Structural Design Update
Thanks to the generous support of consulting engineers Powell Fenwick, one of our Wikiteers, Darren Kho, has been able to spend an average 8-12hrs a week working alongside three of their engineers. The access to peer review along with all their structural modelling software has proved invaluable in assessing the likely performance of our designs.
Martin Luff and Rachel Wood have been focussed on refining and testing the design iterations of the main structure. This has allowed us to undertake extensive calculations on how the structural frame stands up to both permanent and imposed loads. The permanent load is the weight of the building itself – the structure, cladding and everything else – and the imposed load is what gets added, like your grand piano in the lounge or library of books or loads during maintenance. On top of that, the other main loads are dynamic ones such as snow, wind and seismic (earthquake) loading.
Of highest concern is wind loading, which might surprise some people expecting that seismic loading would be top of the list, especially given the ferocity of some of the quakes Christchurch has recently experienced. However, on a day-to-day basis, a violent storm with loads of snow is more likely to destroy a building.
Because the planned WikiHouse is an exciting shape, with slightly sloping walls and a steep north-facing roof, we have had to do extra calculations in regard to wind loading. The steeper the roof pitch and the apex, the more there are low-pressure areas that form around the apex and the eaves. The difficulty with wind loading is that while it pushes really hard on one side of the building, there is also a corresponding negative or a lower-pressure area on the other side creating a suction (or pulling) effect on the building. Corners are critical for structural strength, and because the WikiHouse design has taken the joints away from the corners, it is crucial to determine the stresses here. We theorised that by taking the joint away from the weakest place in the building, that is, where the main wall elements meet the floor or the roof, the structure will be considerably stronger. Therefore we've designed our own system to transfer the load around those corners. This has been achieved over several iterations developed from our original initial proof of concept model, making our transfer plate different from anything we've seen anywhere else.
Other developments include working to eliminate the central supporting columns within the portal; providing greater adaptability for internal design layouts. This makes the whole building lighter, with lower mass and less foundation requirements. Secondly, it becomes easier and safer for ordinary people to assemble the building. As the portals get lighter, they are easier to handle - it also means less cutting time (cost) and fewer materials.

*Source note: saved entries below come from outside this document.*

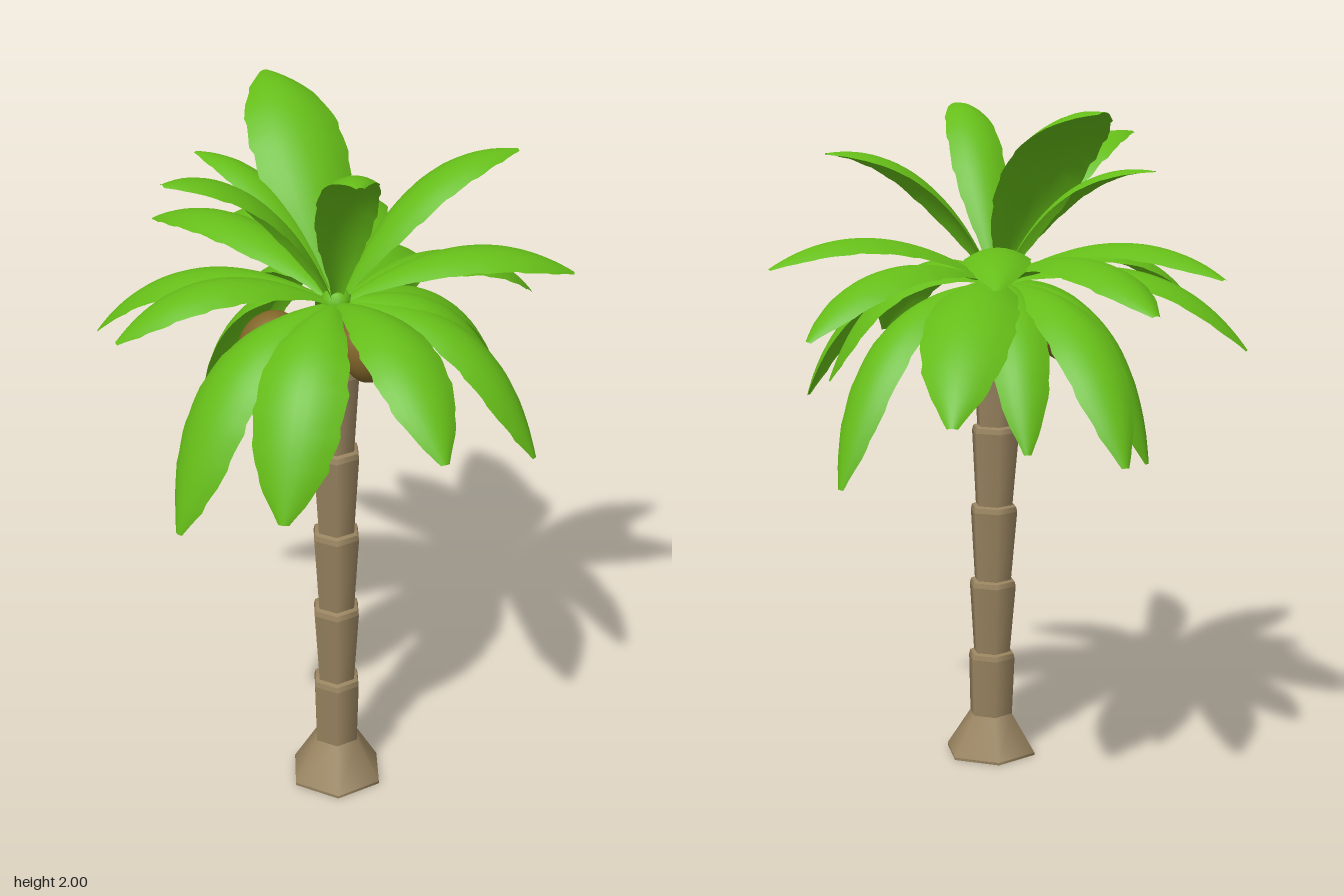
import * as THREE from 'three';
import { mergeGeometries } from 'three/addons/utils/BufferGeometryUtils.js';

const barkMat = new THREE.MeshStandardMaterial({ color: 0x998460 });
barkMat.name = 'bark';
const leafMat = new THREE.MeshStandardMaterial({ color: 0x65bd18, side: THREE.DoubleSide });
leafMat.name = 'leaf green';
const nutMat = new THREE.MeshStandardMaterial({ color: 0x82662a });
nutMat.name = 'coconut brown';

const CROWN = new THREE.Vector3(0.01, 1.49, 0.09);
const leanZ = (y) => 0.23 - 0.055 * y - 0.03 * y * y;

// Six-sided ringed trunk: a stack of tapered bands, sheared along its lean
function makeTrunk() {
  const profile = [[0, 0], [0.145, 0], [0.145, 0.008], [0.069, 0.13]];
  for (const y of [0.315, 0.55, 0.79, 1.04, 1.28]) {
    profile.push([0.075, y], [0.071, y + 0.015], [0.059, y + 0.02]);
  }
  profile.push([0.062, 1.46], [0, 1.47]);
  const bands = profile.slice(1).map(([r, y], i) => {
    const [r0, y0] = profile[i];
    return new THREE.CylinderGeometry(r, r0, y - y0, 6, 1, true).translate(0, (y + y0) / 2, 0);
  });
  const geo = mergeGeometries(bands);
  const p = geo.attributes.position;
  for (let i = 0; i < p.count; i++) {
    p.setX(i, p.getX(i) + 0.007);
    p.setZ(i, p.getZ(i) + leanZ(p.getY(i)));
  }
  const mesh = new THREE.Mesh(geo, barkMat);
  mesh.name = 'trunk';
  return mesh;
}

// Half-width of a frond along its length, as a share of the widest point
const OUTLINE = [0.16, 0.3, 0.54, 0.76, 0.91, 0.99, 1, 0.95, 0.81, 0.54, 0.12];
function outline(t) {
  const f = t * (OUTLINE.length - 1);
  const i = Math.min(Math.floor(f), OUTLINE.length - 2);
  return THREE.MathUtils.lerp(OUTLINE[i], OUTLINE[i + 1], f - i);
}

// Arching leaf from the crown to a tip, its edges folded down from the midrib
function makeFrond([x, y, z, width], index) {
  const tip = new THREE.Vector3(x, y, z);
  const out = new THREE.Vector3(x - CROWN.x, 0, z - CROWN.z);
  const reach = out.length();
  out.normalize();
  const rise = y - CROWN.y;
  const upright = rise > 0.2;
  const start = CROWN.clone().addScaledVector(out, 0.01);
  const control = CROWN.clone().addScaledVector(out, reach * (upright ? 0.42 : 0.58 - rise * 0.45));
  control.y = upright ? y + 0.04 : 1.72 + rise * 0.34;
  const spine = new THREE.QuadraticBezierCurve3(start, control, tip);
  const side = new THREE.Vector3(0, 1, 0).cross(out);

  const rows = 30, cols = 8, pos = [], idx = [];
  for (let i = 0; i <= rows; i++) {
    const t = i / rows;
    const c = spine.getPointAt(t);
    const up = spine.getTangentAt(t).cross(side);
    for (let j = 0; j <= cols; j++) {
      const u = (j / cols) * 2 - 1;
      // small saw-tooth notches along the rim
      const notch = 1 - 0.07 * ((t * 7 + index * 0.37 + (u > 0 ? 0.5 : 0)) % 1) * Math.abs(u);
      const w = outline(t) * width * 0.5 * notch;
      const v = c.clone().addScaledVector(side, u * w).addScaledVector(up, -0.35 * w * u * u);
      pos.push(v.x, Math.min(v.y, 2), v.z);
      if (i < rows && j < cols) {
        const a = i * (cols + 1) + j, b = a + cols + 1;
        idx.push(a, b, a + 1, b, b + 1, a + 1);
      }
    }
  }
  const geo = new THREE.BufferGeometry();
  geo.setAttribute('position', new THREE.Float32BufferAttribute(pos, 3));
  geo.setIndex(idx);
  geo.computeVertexNormals();
  const mesh = new THREE.Mesh(geo, leafMat);
  mesh.name = 'frond' + (index + 1);
  return mesh;
}

// Tip x, y, z and full width of each frond
const FRONDS = [
  // upright
  [0.05, 2.0, 0.6, 0.17], [-0.18, 2.0, -0.45, 0.29], [0.52, 1.88, -0.06, 0.2],
  [-0.45, 1.92, 0.33, 0.23], [-0.38, 1.83, -0.22, 0.14],
  // level
  [0.68, 1.55, 0.04, 0.21], [-0.52, 1.55, -0.45, 0.2], [-0.28, 1.48, -0.64, 0.22],
  [0.13, 1.55, -0.58, 0.19], [-0.6, 1.43, 0.22, 0.21], [0.6, 1.38, -0.25, 0.22],
  [-0.68, 1.31, -0.16, 0.21],
  // drooping
  [0.27, 1.21, -0.69, 0.26], [-0.2, 1.08, -0.65, 0.2], [0.04, 1.1, -0.53, 0.17],
  [0.52, 0.97, -0.28, 0.18], [0.55, 1.13, 0.36, 0.2], [0.5, 1.2, 0.19, 0.25],
  [0.27, 1.28, 0.69, 0.22], [-0.15, 1.06, 0.6, 0.26], [-0.44, 0.94, 0.42, 0.25],
  [-0.37, 1.0, -0.23, 0.2],
];

// Centre of each coconut
const NUTS = [[0.09, 1.36, 0.11], [0.095, 1.355, -0.075], [-0.18, 1.355, 0.07]];

export function createModel() {
  const model = new THREE.Group();
  model.name = 'palmTree';
  model.add(makeTrunk());

  const crown = new THREE.Group();
  crown.name = 'crown';
  FRONDS.forEach((f, i) => crown.add(makeFrond(f, i)));
  const bud = new THREE.Mesh(new THREE.SphereGeometry(0.045, 12, 8), leafMat);
  bud.name = 'bud';
  bud.position.copy(CROWN);
  crown.add(bud);
  model.add(crown);

  // Coconuts hang tilted outward from the crown
  const nutGeo = new THREE.SphereGeometry(1, 20, 14).scale(0.084, 0.105, 0.084);
  NUTS.forEach(([x, y, z], i) => {
    const nut = new THREE.Mesh(nutGeo, nutMat);
    nut.name = 'coconut' + (i + 1);
    nut.position.set(x, y, z);
    const hang = new THREE.Vector3(CROWN.x - x, 0.3, CROWN.z - z).normalize();
    nut.quaternion.setFromUnitVectors(new THREE.Vector3(0, 1, 0), hang);
    model.add(nut);
  });
  return model;
}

Although we still have further testing to complete, the initial house could have a clear span of 6.4 metres, by far the longest span achieved by any WikiHouse design to date. This gives us a lot more flexibility in the type of space we can craft, and will be better for such uses as public buildings and schools, which require larger internal spaces.